Continue to listen for any abnormal noises while driving. Also, be aware of smells while driving. If you smell burning oil when driving or while the car is sitting at idle, this could be a sign of a valve cover leak or more.  

Also, be sure to ask lots of questions. At Full Throttle Auto Sales, we are here to help! And our maintenance and warranty packages will give you reassurance that you can trust your purchase.

Tips for Buying a Used Car - Part Five

Part Five: Getting a Good Deal

So how do you really know you are getting a good deal with your used car purchase? By putting together all the things we’ve previously discussed, you will be prepared and know you are getting a good value by shopping at a reputable dealership, checking to see that there is good history and maintenance on the vehicle, being comfortable with the warranty, asking lots of questions, and knowing what to look for during the test drive. One last step is to check the price of the vehicle against the Kelley Blue Book price (a reference that lists the typical value of used vehicles). 

At Full Throttle Auto Sales, you can shop with confidence and peace of mind knowing that our vehicles are properly inspected, well maintained and priced great! Our maintenance and warranty packages will give you reassurance that you can trust your purchase. We are here for you with great service and answers to your questions! Come to Full Throttle Auto Sales, your destination for a five-star experience and the best value when buying your next used car.

My car suddenly won’t start. What’s wrong?

If your car won’t start, there are three things that could typically be wrong: the battery, the alternator or the starter.  

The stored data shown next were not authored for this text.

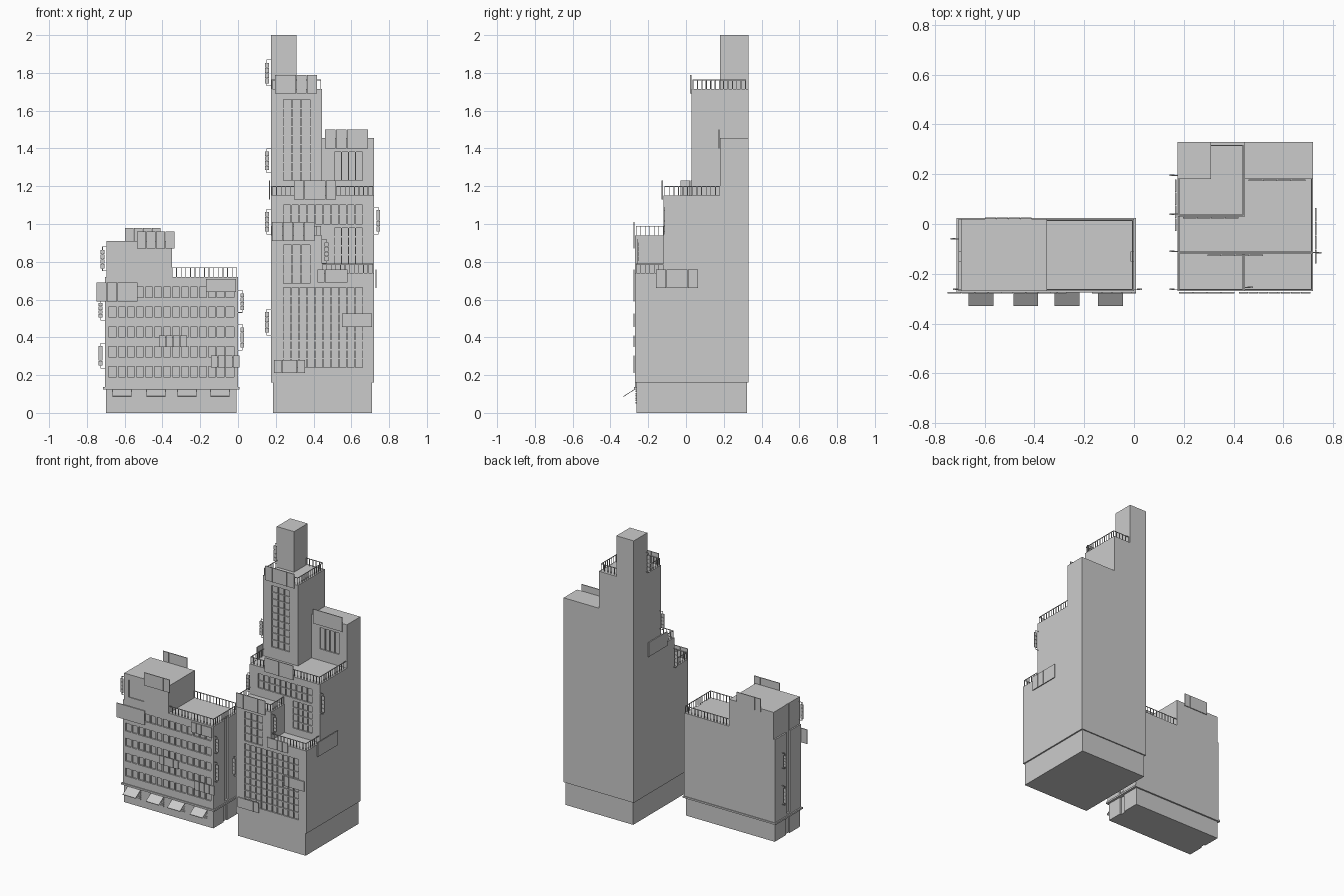
import bpy, bmesh
from mathutils import Vector

if "Cube" in bpy.data.objects:
    bpy.data.objects.remove(bpy.data.objects["Cube"])


def boxes(name, items):
    """One object out of boxes given as (x0, x1, y0, y1, z0, z1)."""
    bm = bmesh.new()
    for x0, x1, y0, y1, z0, z1 in items:
        vs = bmesh.ops.create_cube(bm, size=1)['verts']
        for v in vs:
            v.co = Vector((x0 + (v.co.x + .5) * (x1 - x0),
                           y0 + (v.co.y + .5) * (y1 - y0),
                           z0 + (v.co.z + .5) * (z1 - z0)))
    me = bpy.data.meshes.new(name)
    bm.to_mesh(me)
    bm.free()
    ob = bpy.data.objects.new(name, me)
    bpy.context.collection.objects.link(ob)
    return ob


def carve(ob, cuts):
    """Subtract boxes from an object and bake the result."""
    for c in cuts:
        cutter = boxes("cutter", [c])
        cutter.hide_render = True
        m = ob.modifiers.new("cut", 'BOOLEAN')
        m.operation, m.solver, m.object = 'DIFFERENCE', 'EXACT', cutter
        dg = bpy.context.evaluated_depsgraph_get()
        me = bpy.data.meshes.new_from_object(ob.evaluated_get(dg))
        ob.modifiers.clear()
        ob.data = me
        bpy.data.objects.remove(cutter)


def grid(name, x0, x1, y, z0, z1, nx, nz, w=.006):
    """Window mullions, flush with a wall at y, standing in a recess."""
    items = []
    for i in range(1, nx):
        x = x0 + (x1 - x0) * i / nx
        items.append((x - w / 2, x + w / 2, y + .001, y + .009, z0, z1))
    for j in range(1, nz):
        z = z0 + (z1 - z0) * j / nz
        items.append((x0, x1, y + .002, y + .009, z - w / 2, z + w / 2))
    boxes(name, items)


def railing(name, path, z, h=.05, t=.004):
    """Posts and a top bar along an axis-aligned path."""
    items = []
    for (ax, ay), (bx, by) in zip(path, path[1:]):
        n = max(1, round((abs(bx - ax) + abs(by - ay)) / .024))
        for i in range(n + 1):
            x, y = ax + (bx - ax) * i / n, ay + (by - ay) * i / n
            items.append((x - t / 2, x + t / 2, y - t / 2, y + t / 2, z, z + h))
        items.append((min(ax, bx) - t / 2, max(ax, bx) + t / 2,
                      min(ay, by) - t / 2, max(ay, by) + t / 2, z + h - t, z + h))
    boxes(name, items)


def billboard(name, a0, a1, z0, z1, at, side=False, n=4):
    """Thin sheet with seams; side=True places it along y."""
    items, w = [], (a1 - a0) / n
    for i in range(n):
        s, e = a0 + i * w + .001, a0 + (i + 1) * w - .001
        items.append((at - .003, at + .003, s, e, z0, z1) if side
                     else (s, e, at - .003, at + .003, z0, z1))
    boxes(name, items)


def blade_sign(name, wall, d, y, z0, z1):
    """Narrow sign on two brackets, projecting from a side wall in direction d."""
    def part(a, b, t, lo, hi):
        p, q = sorted((wall + d * a, wall + d * b))
        return (p, q, y - t, y + t, lo, hi)
    h = (z1 - z0 - .03) / 4
    items = [part(0, .024, .0015, z0, z0 + .003), part(0, .024, .0015, z1 - .003, z1),
             part(.021, .024, .0015, z0, z1)]
    items += [part(.012, .033, .003, z0 + .015 + i * h, z0 + .013 + (i + 1) * h) for i in range(4)]
    boxes(name, items)


# Tower: one block with setbacks, then window recesses
tower = boxes("tower_body", [(.175, .72, -.27, .33, .16, 2)])
carve(tower, [
    (.31, 1, -1, 1, 1.715, 3), (-1, 1, -1, .18, 1.715, 3),
    (.445, 1, -1, 1, 1.455, 3), (.445, 1, -1, .18, 1.15, 3),
    (-1, 1, -1, .03, 1.15, 3), (-1, 1, -1, -.12, .94, 3),
    (.445, 1, -1, -.12, .74, 3)])
windows = [(.24, .66, -.27, .24, .665, 10, 9), (.24, .38, -.27, .685, .89, 3, 4),
           (.24, .66, -.12, 1.0, 1.10, 10, 2), (.51, .66, -.12, .79, .98, 4, 4),
           (.24, .38, .03, 1.23, 1.66, 3, 9), (.51, .66, .18, 1.23, 1.38, 4, 1)]
carve(tower, [(a, b, y - .05 if z1 < .95 or y > -.2 else y, y + .009, z0, z1)
              for a, b, y, z0, z1, _, _ in windows if y == -.27])
carve(tower, [(a, b, y - .02, y + .009, z0, z1)
              for a, b, y, z0, z1, _, _ in windows if y != -.27])
for i, w in enumerate(windows):
    grid(f"tower_window_grid_{i}", *w)
boxes("tower_base", [(.185, .71, -.263, .322, 0, .162)])

# Tower roof railings
railing("railing_top", [(.18, .18), (.18, .037), (.438, .037), (.438, .315), (.31, .315)], 1.715)
railing("railing_middle", [(.18, .03), (.18, -.113), (.713, -.113), (.713, .18)], 1.15)
railing("railing_front_left", [(.18, -.12), (.18, -.263), (.438, -.263), (.438, -.12)], .94)
railing("railing_front_right", [(.445, -.263), (.713, -.263), (.713, -.12)], .74)

# Tower billboards
for i, b in enumerate([(.195, .42, 1.69, 1.79, .025), (.46, .69, 1.40, 1.50, .175),
                       (.295, .52, 1.13, 1.23, -.126), (.18, .405, .91, 1.01, -.276),
                       (.42, .58, .69, .76, -.276), (.55, .71, .455, .525, -.276),
                       (.19, .355, .21, .28, -.276)]):
    billboard(f"tower_billboard_{i}", *b)
billboard("tower_billboard_right", -.16, .065, .66, .76, .73, True)
billboard("tower_billboard_left", -.03, .18, 1.13, 1.23, .167, True)

# Tower blade signs
for i, s in enumerate([(.175, -1, .195, 1.73, 1.87), (.175, -1, .04, 1.27, 1.40),
                       (.175, -1, -.11, .945, 1.08), (.175, -1, -.262, .41, .55),
                       (.72, 1, -.115, .945, 1.09), (.445, 1, -.255, .79, .92)]):
    blade_sign(f"tower_blade_sign_{i}", *s)

# Low building: stepped block with ribbon windows and side grooves
low = boxes("low_building_body", [(-.705, 0, -.27, .02, .13, .91)])
floors = [.19 + i * .1055 for i in range(5)]
carve(low, [(-.35, 1, -1, 1, .72, 3), (-1, -.695, -1, 1, .72, 3)]
      + [(-.685, -.02, -.4, -.26, z, z + .055) for z in floors]
      + [(-.66, -.54, -.4, -.264, .75, .87)]
      + [(-1, -.693, -.15, -.11, .15, 2), (-.012, 1, -.15, -.11, .15, 2)])
boxes("window_piers", [(-.685 + i * .0475 - .005, -.685 + i * .0475 + .005, -.269, -.258, z, z + .055)
                       for z in floors for i in range(1, 14)])
base = boxes("low_building_base", [(-.70, -.008, -.263, .014, 0, .13)])
carve(base, [(-1, -.69, -.15, -.11, -1, 1), (-.018, 1, -.15, -.11, -1, 1)])
boxes("base_ledge", [(-.714, .008, -.276, .025, .125, .137)])
railing("railing_low_roof", [(-.35, .015), (-.006, .015), (-.006, -.264), (-.35, -.264)], .72)

# Shop fronts with slatted awnings
for k, x in enumerate([-.665, -.485, -.32, -.145]):
    boxes(f"shop_shutter_{k}", [(x + .006, x + .094, -.267, -.262, .05 + i * .012, .058 + i * .012)
                                for i in range(6)])
    awning = boxes(f"awning_{k}", [(x + i * .01, x + i * .01 + .0101, -.33, -.263, .124, .128)
                                   for i in range(10)])
    for v in awning.data.vertices:
        v.co.z += (v.co.y + .27) * .65

# Low building signs
for i, b in enumerate([(-.145, .01, .24, .305, -.276), (-.42, -.27, .35, .41, -.276),
                       (-.535, -.335, .87, .96, -.276), (-.17, -.01, .64, .71, -.276),
                       (-.60, -.41, .89, .98, .024), (-.75, -.53, .59, .69, -.276)]):
    billboard(f"low_billboard_{i}", *b)
for i, s in enumerate([(-.705, -1, -.06, .235, .37), (-.705, -1, -.06, .49, .60),
                       (-.695, -1, -.262, .75, .88), (0, 1, -.262, .53, .65),
                       (0, 1, -.262, .33, .47)]):
    blade_sign(f"low_blade_sign_{i}", *s)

The battery provides power to your car’s starter and electrical systems.  It is charged by the alternator while the car drives.  The battery can lose charge, and parts of the battery can start to corrode over time. 

Indicators that your battery may be bad:  If the car makes a low whining sound when you try to start it, and it fires up with a jump start and continues to run. 

If you think your battery may be dead, jump start your car and take it to your mechanic.  Your mechanic can run a test to determine if your battery has enough charge, or needs to be replaced. 

The alternator is responsible for keeping your car’s battery charged and run electrical systems while the car is operating.   A belt going from the engine to the alternator turns it as the engine runs.  The parts in an alternator can wear out, or an electrical short can cause damage.   

Indicators that your alternator may be bad: lights flicker, display lights on dash act strangely, you smell a burning smell, or the engine dies after a jump start. 

A mechanic can check your alternator and determine if it needs to be replaced.   

The starter initiates rotation that causes your car’s engine to start-up.  Wear down or an electrical short can cause issues with the starter.   

Indicators that your starter may be bad:  you hear a clicking sound when you try to start the engine, the dash lights are on but the car won’t start, and a jump start does nothing. 

Your mechanic can run a test to determine if your battery has enough charge for continued use or needs replaced, and they can also check your alternator and starter to determine if they need to be replaced.  Your mechanic can also do a battery check even when you aren’t experiencing issues as a part of regular maintenance.   

Full Throttle Auto Sales has a full-time mechanic, so come by if you have questions or want to get your battery checked!